> [Problem to solve] Among the lines of the records below, copy those that hold the word "rotation".

[Collected data]
··········

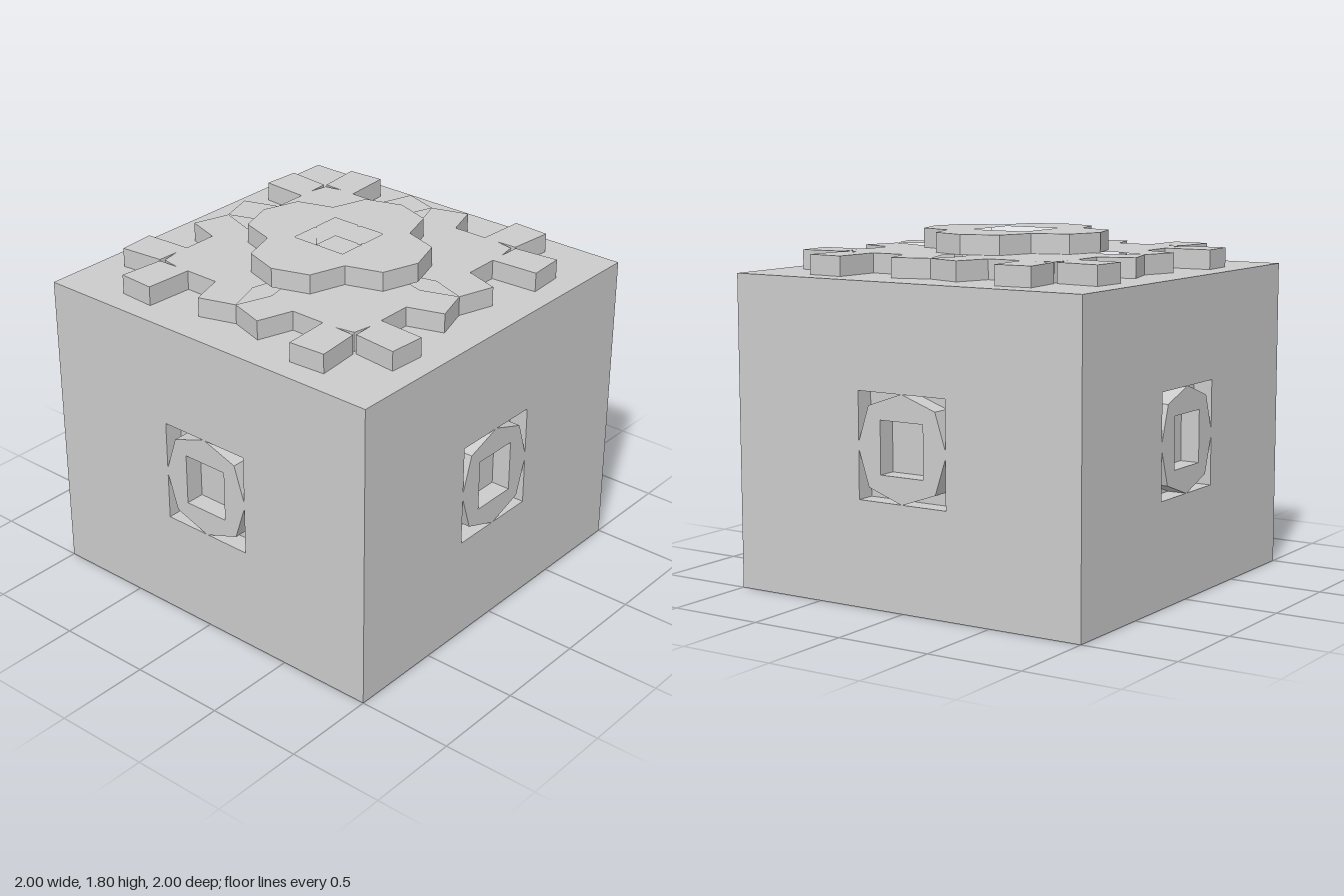
import * as THREE from 'three';

const stone = new THREE.MeshStandardMaterial({ color: 0xcccccc });
stone.name = 'plain grey';

const vec = (pts) => pts.map(([x, y]) => new THREE.Vector2(x, y));

// Completes a four-fold outline from an eighth that ends on the diagonal
function fourfold(eighth) {
  const mirrored = eighth.slice(1, -1).reverse().map(([x, y]) => [y, x]);
  return turns([...eighth, ...mirrored]).flat();
}

// Four copies of a point list, each turned a further quarter
function turns(pts) {
  const out = [pts];
  for (let i = 1; i < 4; i++) out.push(out[i - 1].map(([x, y]) => [y, -x]));
  return out;
}

function slab(name, outline, holes, depth) {
  const shape = new THREE.Shape(vec(outline));
  shape.holes = holes.map((h) => new THREE.Path(vec(h)));
  const geometry = new THREE.ExtrudeGeometry(shape, { depth, bevelEnabled: false });
  const mesh = new THREE.Mesh(geometry, stone);
  mesh.name = name;
  return mesh;
}

const rect = (x, y0, y1) => [[-x, y0], [x, y0], [x, y1], [-x, y1]];

export function createModel() {
  const model = new THREE.Group();
  model.name = 'carvedBlock';

  // Solid core behind the carved side walls
  const core = new THREE.Mesh(new THREE.BoxGeometry(1.8, 1.6, 1.8), stone);
  core.name = 'core';
  core.position.y = 0.8;
  model.add(core);

  // Side walls: a square socket and four carved corners around an octagonal boss
  const cy = 0.803, w = 0.255, h = 0.267;
  const corner = [[0.004, h], [0.195, 0.2], [w - 0.003, 0.025], [w, 0.025], [w, h]];
  const sideHoles = [rect(0.125, 0.67, 0.937)];
  for (const sx of [-1, 1]) for (const sy of [-1, 1]) {
    sideHoles.push(corner.map(([x, y]) => [sx * x, cy + sy * y]));
  }
  ['front', 'left', 'back', 'right'].forEach((side, i) => {
    const wall = slab(side + 'Wall', rect(i % 2 ? 0.9 : 1, 0, 1.6), sideHoles, 0.1);
    wall.geometry.translate(0, 0, 0.9);
    wall.rotation.y = (i * Math.PI) / 2;
    model.add(wall);
  });

  // Square socket through both top tiers, nicked at the middle of each side
  const socket = turns([[-0.01, 0.155], [0, 0.145], [0.01, 0.155], [0.155, 0.155]]).flat();

  // Lower tier: branching outline with slit corners and four pointed slots
  const lowerOutline = fourfold([
    [0, 0.752], [0.19, 0.812], [0.25, 0.628], [0.435, 0.628], [0.45, 0.878],
    [0.645, 0.866], [0.622, 0.632], [0.51, 0.628], [0.61, 0.61],
  ]);
  const slots = turns([[0, 0.747], [0.064, 0.565], [0.043, 0.48], [0, 0.38], [-0.043, 0.48], [-0.064, 0.565]]);
  const lower = slab('lowerTier', lowerOutline, [socket, ...slots], 0.1);

  // Upper tier: star-like rosette
  const upper = slab('upperTier', fourfold([[0, 0.5], [0.19, 0.437], [0.25, 0.25]]), [socket], 0.1);

  [lower, upper].forEach((tier, i) => {
    tier.rotation.x = -Math.PI / 2;
    tier.position.y = 1.6 + i * 0.1;
    model.add(tier);
  });

  return model;
}
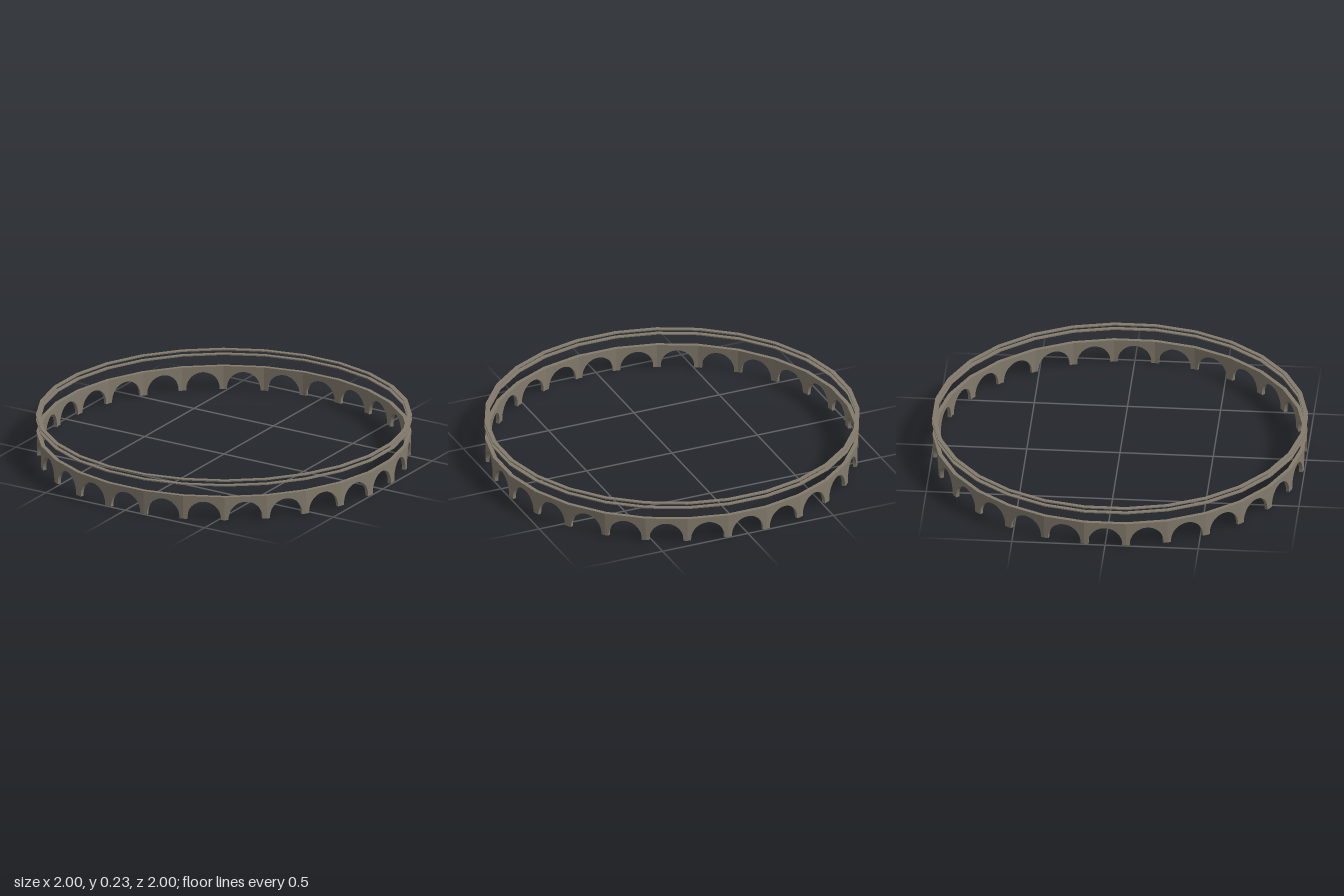
import * as THREE from 'three';

const SIDES = 28;
const HALF = Math.PI / SIDES;

// Flat-sided ring of rectangular section; radii are measured to the middle of each side
function ring(name, inner, outer, y0, y1, material) {
  const k = 1 / Math.cos(HALF);
  const profile = [[inner, y0], [outer, y0], [outer, y1], [inner, y1], [inner, y0]]
    .map(([r, y]) => new THREE.Vector2(r * k, y));
  const mesh = new THREE.Mesh(new THREE.LatheGeometry(profile, SIDES, HALF), material);
  mesh.name = name;
  return mesh;
}

// One wall panel with an arched opening, mitred to meet its neighbours
function archPanel(inner, outer, height) {
  const w = outer * Math.tan(HALF);
  const r = 0.091, spring = 0.01;
  const shape = new THREE.Shape();
  shape.moveTo(-w, 0);
  shape.lineTo(-r, 0);
  shape.lineTo(-r, spring);
  shape.absarc(0, spring, r, Math.PI, 0, true);
  shape.lineTo(r, 0);
  shape.lineTo(w, 0);
  shape.lineTo(w, height);
  shape.lineTo(-w, height);
  shape.closePath();
  const geometry = new THREE.ExtrudeGeometry(shape, {
    depth: outer - inner, bevelEnabled: false, curveSegments: 16,
  });
  geometry.translate(0, 0, inner);
  const p = geometry.attributes.position;
  for (let i = 0; i < p.count; i++) p.setX(i, p.getX(i) * p.getZ(i) / outer);
  geometry.computeVertexNormals();
  return geometry;
}

export function createModel() {
  const model = new THREE.Group();
  model.name = 'arcadeRing';
  const stone = new THREE.MeshStandardMaterial({ color: 0x837b6c, flatShading: true });
  stone.name = 'weathered stone';

  // Ring of arches
  const arcade = new THREE.Group();
  arcade.name = 'arcade';
  const panel = archPanel(0.976, 0.995, 0.125);
  for (let i = 0; i < SIDES; i++) {
    const mesh = new THREE.Mesh(panel, stone);
    mesh.name = 'archPanel';
    mesh.rotation.y = i * 2 * HALF;
    arcade.add(mesh);
  }
  model.add(arcade);

  // Cornice over the arches and two floating rails above it
  model.add(ring('cornice', 0.975, 0.997, 0.116, 0.132, stone));
  model.add(ring('lowerRail', 0.977, 1, 0.194, 0.2, stone));
  model.add(ring('upperRail', 0.977, 1, 0.221, 0.227, stone));
  return model;
}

··········

> [Exercise answer]
    wall.rotation.y = (i * Math.PI) / 2;
    tier.rotation.x = -Math.PI / 2;
    mesh.rotation.y = i * 2 * HALF;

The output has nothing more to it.